• _REQUIREMENT_: Consider the records below. How many of their lines include the word "faces"? State the number and nothing else.

• _TASK INPUT_:
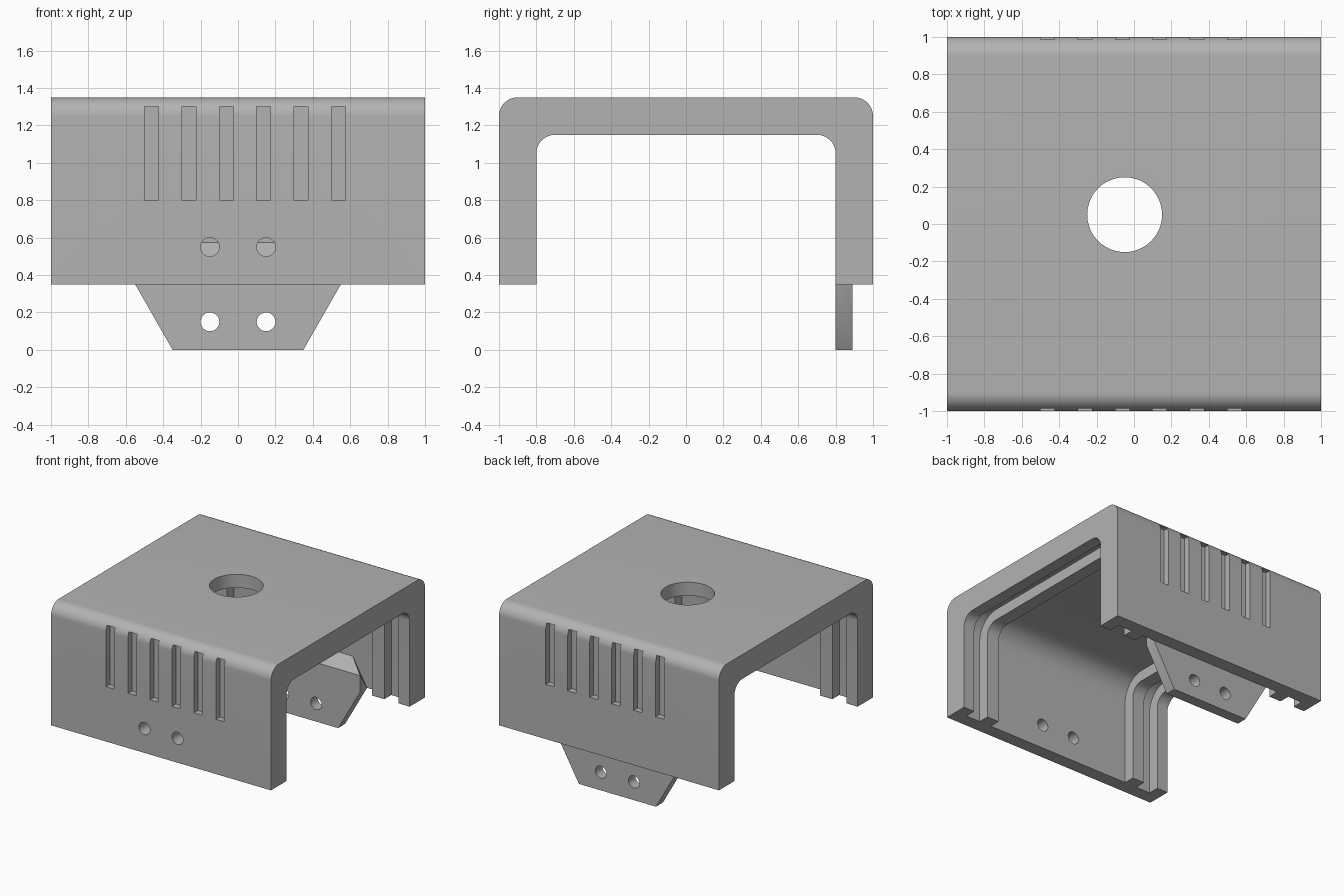
import bpy, bmesh, math

cube = bpy.data.objects.get("Cube")
if cube:
    bpy.data.objects.remove(cube)

grey = bpy.data.materials.new("plain grey")
grey.use_nodes = True
grey.diffuse_color = (0.45, 0.45, 0.45, 1)
grey.node_tree.nodes["Principled BSDF"].inputs["Base Color"].default_value = grey.diffuse_color

X_END, BOTTOM, DEPTH = 1.0, 0.35, 0.11


def finish(name, bm):
    bmesh.ops.recalc_face_normals(bm, faces=bm.faces)
    mesh = bpy.data.meshes.new(name)
    bm.to_mesh(mesh)
    bm.free()
    mesh.materials.append(grey)
    ob = bpy.data.objects.new(name, mesh)
    bpy.context.collection.objects.link(ob)
    return ob


def arch(name, half, top, radius, low, x0, x1):
    """Round-shouldered profile in the side plane, extruded along x."""
    pts = [(half, low)]
    for i in range(13):
        a = math.pi / 2 * i / 12
        pts.append((half - radius + radius * math.cos(a), top - radius + radius * math.sin(a)))
    pts += [(-y, z) for y, z in reversed(pts)]
    bm = bmesh.new()
    face = bm.faces.new([bm.verts.new((x0, y, z)) for y, z in pts])
    ext = bmesh.ops.extrude_face_region(bm, geom=[face])
    moved = [g for g in ext["geom"] if isinstance(g, bmesh.types.BMVert)]
    bmesh.ops.translate(bm, verts=moved, vec=(x1 - x0, 0, 0))
    return finish(name, bm)


def box(name, lo, hi):
    bm = bmesh.new()
    bmesh.ops.create_cube(bm, size=1)
    for v in bm.verts:
        v.co = [lo[i] if v.co[i] < 0 else hi[i] for i in range(3)]
    return finish(name, bm)


def drill(name, centre, radius, length, along_y):
    bm = bmesh.new()
    bmesh.ops.create_cone(bm, cap_ends=True, segments=48, radius1=radius,
                          radius2=radius, depth=length)
    ob = finish(name, bm)
    ob.location = centre
    if along_y:
        ob.rotation_euler.x = math.pi / 2
    return ob


def carve(ob, cutters):
    bpy.context.view_layer.update()
    bpy.context.view_layer.objects.active = ob
    for cutter in cutters:
        cutter.hide_render = True
        mod = ob.modifiers.new("cut", 'BOOLEAN')
        mod.operation = 'DIFFERENCE'
        mod.solver = 'EXACT'
        mod.object = cutter
        bpy.ops.object.modifier_apply(modifier=mod.name)
        bpy.data.objects.remove(cutter)
    bpy.ops.object.select_all(action='DESELECT')
    ob.select_set(True)
    bpy.ops.object.shade_smooth_by_angle(angle=math.radians(30))


# Cover: outer block hollowed to a U, with a deeper middle and a groove near each end
cover = arch("cover", 1.0, 1.35, 0.1, BOTTOM, -X_END, X_END)
cutters = [arch("opening_cutter", 0.8, 1.15, 0.1, 0, -1.2, 1.2)]
deep = (0.8 + DEPTH, 1.15 + DEPTH, 0.1 + DEPTH, 0.1)
deep = (0.89, 1.15 + DEPTH - 0.02, 0.19, 0.1)
cutters.append(arch("middle_cutter", *deep, -0.66, 0.66))
cutters.append(arch("groove_cutter", *deep, 0.77, 0.9))
cutters.append(arch("groove_cutter", *deep, -0.9, -0.77))

# Vent slots on the front and back walls
for i in range(6):
    x = -0.5 + 0.2 * i
    for y0, y1 in ((-1.1, -0.95), (0.95, 1.1)):
        cutters.append(box("slot_cutter", (x, y0, 0.8), (x + 0.075, y1, 1.3)))

# Top hole and the two front screw holes
cutters.append(drill("top_hole_cutter", (-0.05, 0.05, 1.3), 0.2, 0.6, False))
for x in (-0.15, 0.15):
    cutters.append(drill("screw_cutter", (x, -0.95, 0.55), 0.05, 0.4, True))
carve(cover, cutters)

# Mounting tab on the inside of the back wall, with a sloped top
bm = bmesh.new()
for s in (-1, 1):
    for y, top_x, top_z in ((0.8, 0.55, 0.485), (0.89, 0.42, 0.575)):
        for x, z in ((0.35, 0), (0.55, 0.35), (top_x, top_z)):
            bm.verts.new((s * x, y, z))
bmesh.ops.convex_hull(bm, input=bm.verts)
bmesh.ops.dissolve_limit(bm, angle_limit=0.01, verts=bm.verts, edges=bm.edges)
tab = finish("mounting_tab", bm)
carve(tab, [drill("tab_hole_cutter", (x, 0.85, 0.15), 0.05, 0.4, True) for x in (-0.15, 0.15)])
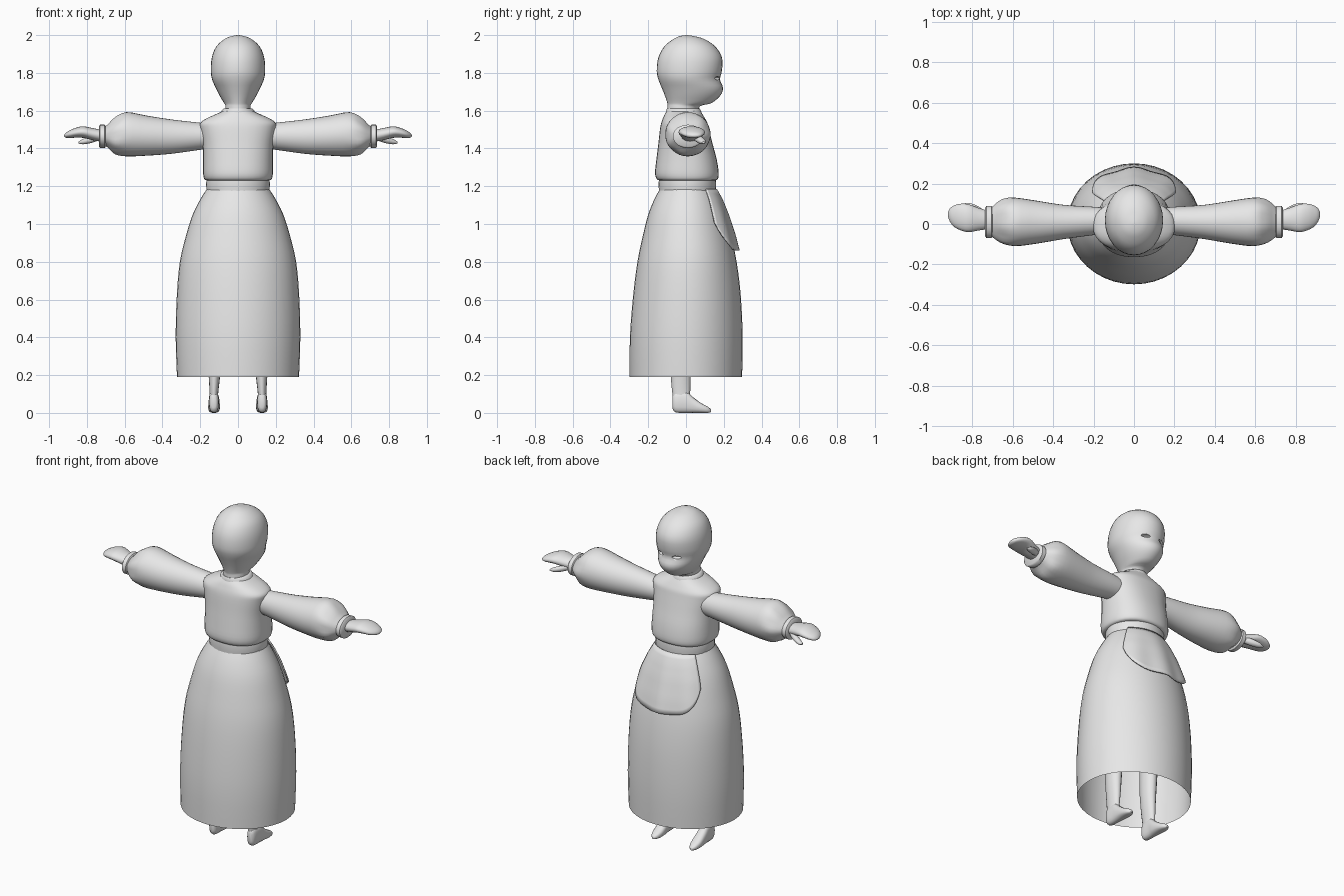
import bpy, bmesh
from math import sin, cos, pi, radians
from mathutils import Vector

if "Cube" in bpy.data.objects:
    bpy.data.objects.remove(bpy.data.objects["Cube"], do_unlink=True)

clay = bpy.data.materials.new("plain_grey")
clay.use_nodes = True
clay.diffuse_color = (0.8, 0.8, 0.8, 1)
clay.node_tree.nodes["Principled BSDF"].inputs["Base Color"].default_value = (0.8, 0.8, 0.8, 1)


def finish(name, bm, mirror=False, angle=50):
    bmesh.ops.recalc_face_normals(bm, faces=bm.faces)
    mesh = bpy.data.meshes.new(name)
    bm.to_mesh(mesh)
    bm.free()
    ob = bpy.data.objects.new(name, mesh)
    bpy.context.collection.objects.link(ob)
    mesh.materials.append(clay)
    if mirror:
        ob.modifiers.new("mirror", "MIRROR")
    bpy.ops.object.select_all(action="DESELECT")
    ob.select_set(True)
    bpy.context.view_layer.objects.active = ob
    bpy.ops.object.shade_smooth_by_angle(angle=radians(angle))
    return ob


def refine(rings, steps):
    """Smoothly interpolate between cross-sections."""
    pts = [Vector(r) for r in rings]
    out = []
    for i in range(len(pts) - 1):
        p1, p2 = pts[i], pts[i + 1]
        p0, p3 = pts[max(i - 1, 0)], pts[min(i + 2, len(pts) - 1)]
        for k in range(steps):
            t = k / steps
            out.append(0.5 * (2 * p1 + (p2 - p0) * t + (2 * p0 - 5 * p1 + 4 * p2 - p3) * t * t
                              + (3 * p1 - p0 - 3 * p2 + p3) * t ** 3))
    return out + [pts[-1]]


def loft(name, axis, rings, n=32, power=2.0, steps=3, caps=True, mirror=False, ripple=None):
    """Each ring: position on the axis, then min/max on the other two axes."""
    bm = bmesh.new()
    loops = []
    for t, a0, a1, b0, b1 in refine(rings, steps):
        loop = []
        for i in range(n):
            ang = 2 * pi * i / n
            c, s = cos(ang), sin(ang)
            k = 1 + (ripple(t, ang) if ripple else 0)
            a = (a0 + a1) / 2 + (a1 - a0) / 2 * k * abs(c) ** (2 / power) * (1 if c > 0 else -1)
            b = (b0 + b1) / 2 + (b1 - b0) / 2 * k * abs(s) ** (2 / power) * (1 if s > 0 else -1)
            co = {"x": (t, a, b), "y": (a, t, b), "z": (a, b, t)}[axis]
            loop.append(bm.verts.new(co))
        loops.append(loop)
    for p, q in zip(loops, loops[1:]):
        for i in range(n):
            j = (i + 1) % n
            bm.faces.new((p[i], p[j], q[j], q[i]))
    if caps:
        bm.faces.new(loops[0])
        bm.faces.new(loops[-1])
    return finish(name, bm, mirror)


def upright(rows):
    """Rows of height, half width, back, front."""
    return [(z, -w, w, y0, y1) for z, w, y0, y1 in rows]


# Skirt, open at the hem
skirt_rows = [(0.19, 0.323, -0.298, 0.297), (0.40, 0.33, -0.297, 0.30), (0.62, 0.324, -0.28, 0.29),
              (0.80, 0.308, -0.257, 0.268), (0.94, 0.275, -0.228, 0.238), (1.05, 0.24, -0.20, 0.207),
              (1.13, 0.20, -0.168, 0.178), (1.185, 0.165, -0.138, 0.15)]
loft("skirt", "z", upright(skirt_rows), n=40, caps=False)

# Waistband, bodice and collar
loft("waistband", "z", upright([(1.17, 0.166, -0.143, 0.158), (1.21, 0.169, -0.145, 0.16),
                                (1.24, 0.166, -0.143, 0.158)]), steps=2)
loft("bodice", "z", upright([
    (1.23, 0.162, -0.138, 0.15), (1.238, 0.178, -0.155, 0.168), (1.27, 0.185, -0.164, 0.173),
    (1.34, 0.185, -0.157, 0.163), (1.42, 0.187, -0.147, 0.142), (1.50, 0.199, -0.138, 0.122),
    (1.535, 0.20, -0.131, 0.113), (1.56, 0.165, -0.122, 0.10), (1.58, 0.12, -0.113, 0.088),
    (1.60, 0.078, -0.10, 0.075)]), power=2.3)
loft("collar", "z", upright([(1.575, 0.095, -0.108, 0.085), (1.598, 0.088, -0.106, 0.08),
                             (1.612, 0.074, -0.10, 0.072)]), steps=2)

# Head and neck
head = loft("head", "z", upright([
    (1.57, 0.07, -0.10, 0.065), (1.622, 0.066, -0.097, 0.072), (1.64, 0.074, -0.099, 0.135),
    (1.68, 0.098, -0.112, 0.182), (1.72, 0.118, -0.128, 0.196), (1.765, 0.137, -0.146, 0.18),
    (1.81, 0.144, -0.155, 0.19), (1.88, 0.139, -0.147, 0.191), (1.94, 0.115, -0.115, 0.155),
    (1.98, 0.07, -0.065, 0.095), (1.995, 0.032, -0.03, 0.04), (2.0, 0.004, 0.0, 0.008)]))

# Narrow eye openings carved into the face
for side in (-1, 1):
    bm = bmesh.new()
    bmesh.ops.create_uvsphere(bm, u_segments=16, v_segments=8, radius=1)
    for v in bm.verts:
        v.co = Vector((side * 0.055 + v.co.x * 0.028, 0.166 + v.co.y * 0.022,
                       1.772 + v.co.z * 0.009))
    cutter = finish("eye_cutter", bm)
    cutter.hide_render = True
    mod = head.modifiers.new("eye", "BOOLEAN")
    mod.operation, mod.object, mod.solver = "DIFFERENCE", cutter, "EXACT"
    bpy.context.view_layer.objects.active = head
    bpy.ops.object.modifier_move_to_index(modifier="eye", index=0)
    bpy.ops.object.modifier_apply(modifier="eye")
    bpy.data.objects.remove(cutter, do_unlink=True)


# Gathered sleeves, cuffs and mitten hands
def gathers(x, ang):
    return 0.035 * cos(7 * ang) * max(0, 1 - abs(x - 0.65) / 0.07)


loft("sleeves", "x", [
    (0.14, -0.05, 0.08, 1.40, 1.53), (0.20, -0.055, 0.085, 1.393, 1.536),
    (0.35, -0.075, 0.095, 1.372, 1.553), (0.48, -0.097, 0.115, 1.362, 1.573),
    (0.59, -0.11, 0.13, 1.358, 1.592), (0.65, -0.10, 0.12, 1.37, 1.565),
    (0.69, -0.075, 0.095, 1.405, 1.527), (0.71, -0.055, 0.075, 1.42, 1.51)],
    mirror=True, ripple=gathers)
loft("cuffs", "x", [(0.70, -0.06, 0.08, 1.41, 1.517), (0.706, -0.07, 0.09, 1.402, 1.526),
                    (0.73, -0.07, 0.09, 1.402, 1.526), (0.737, -0.06, 0.08, 1.41, 1.517)],
     n=24, steps=1, mirror=True)
loft("hands", "x", [
    (0.72, -0.025, 0.065, 1.435, 1.498), (0.77, -0.032, 0.08, 1.444, 1.508),
    (0.82, -0.04, 0.098, 1.456, 1.517), (0.86, -0.03, 0.10, 1.457, 1.509),
    (0.89, -0.014, 0.092, 1.455, 1.496), (0.91, 0.01, 0.078, 1.456, 1.484),
    (0.92, 0.035, 0.06, 1.463, 1.472)], n=20, mirror=True)
loft("thumbs", "x", [
    (0.745, 0.035, 0.07, 1.44, 1.475), (0.78, 0.05, 0.092, 1.428, 1.466),
    (0.82, 0.07, 0.105, 1.422, 1.45), (0.845, 0.085, 0.10, 1.426, 1.436)], n=12, mirror=True)

# Legs and pointed shoes
loft("legs", "z", [
    (0.03, 0.103, 0.152, -0.06, 0.02), (0.10, 0.105, 0.15, -0.072, 0.022),
    (0.19, 0.095, 0.155, -0.08, 0.025), (0.32, 0.085, 0.163, -0.085, 0.03),
    (0.60, 0.075, 0.17, -0.08, 0.05)], n=16, mirror=True)
loft("shoes", "y", [
    (-0.072, 0.115, 0.14, 0.025, 0.09), (-0.055, 0.103, 0.152, 0.003, 0.11),
    (0.0, 0.10, 0.155, 0.0, 0.115), (0.035, 0.096, 0.157, 0.0, 0.085),
    (0.08, 0.096, 0.158, 0.0, 0.052), (0.115, 0.105, 0.15, 0.0, 0.033),
    (0.133, 0.12, 0.135, 0.004, 0.018)], n=16, power=2.6, mirror=True)


# Rounded apron draped over the +y side of the skirt
def skirt_at(z):
    for lo, hi in zip(skirt_rows, skirt_rows[1:]):
        if z <= hi[0]:
            return Vector(lo).lerp(Vector(hi), (z - lo[0]) / (hi[0] - lo[0]))
    return Vector(skirt_rows[-1])


cols, rows = 28, 12
bm = bmesh.new()
grid = []
for r in range(rows + 1):
    v = r / rows
    line = []
    for c in range(cols + 1):
        u = 2 * c / cols - 1
        z = 1.183 + (0.86 + 0.15 * u ** 4 - 1.183) * v
        _, w, back, front = skirt_at(z)
        ang = radians(50) * u
        puff = 0.01 + 0.009 * v + 0.006 * v * cos(9 * u)
        mid = (back + front) / 2
        line.append(bm.verts.new(((w + puff) * sin(ang), mid + (front - mid + puff) * cos(ang), z)))
    grid.append(line)
for p, q in zip(grid, grid[1:]):
    for c in range(cols):
        bm.faces.new((p[c], p[c + 1], q[c + 1], q[c]))
apron = finish("apron", bm)
cloth = apron.modifiers.new("thickness", "SOLIDIFY")
cloth.thickness, cloth.offset = 0.008, 0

• _ANSWER BOX_: 7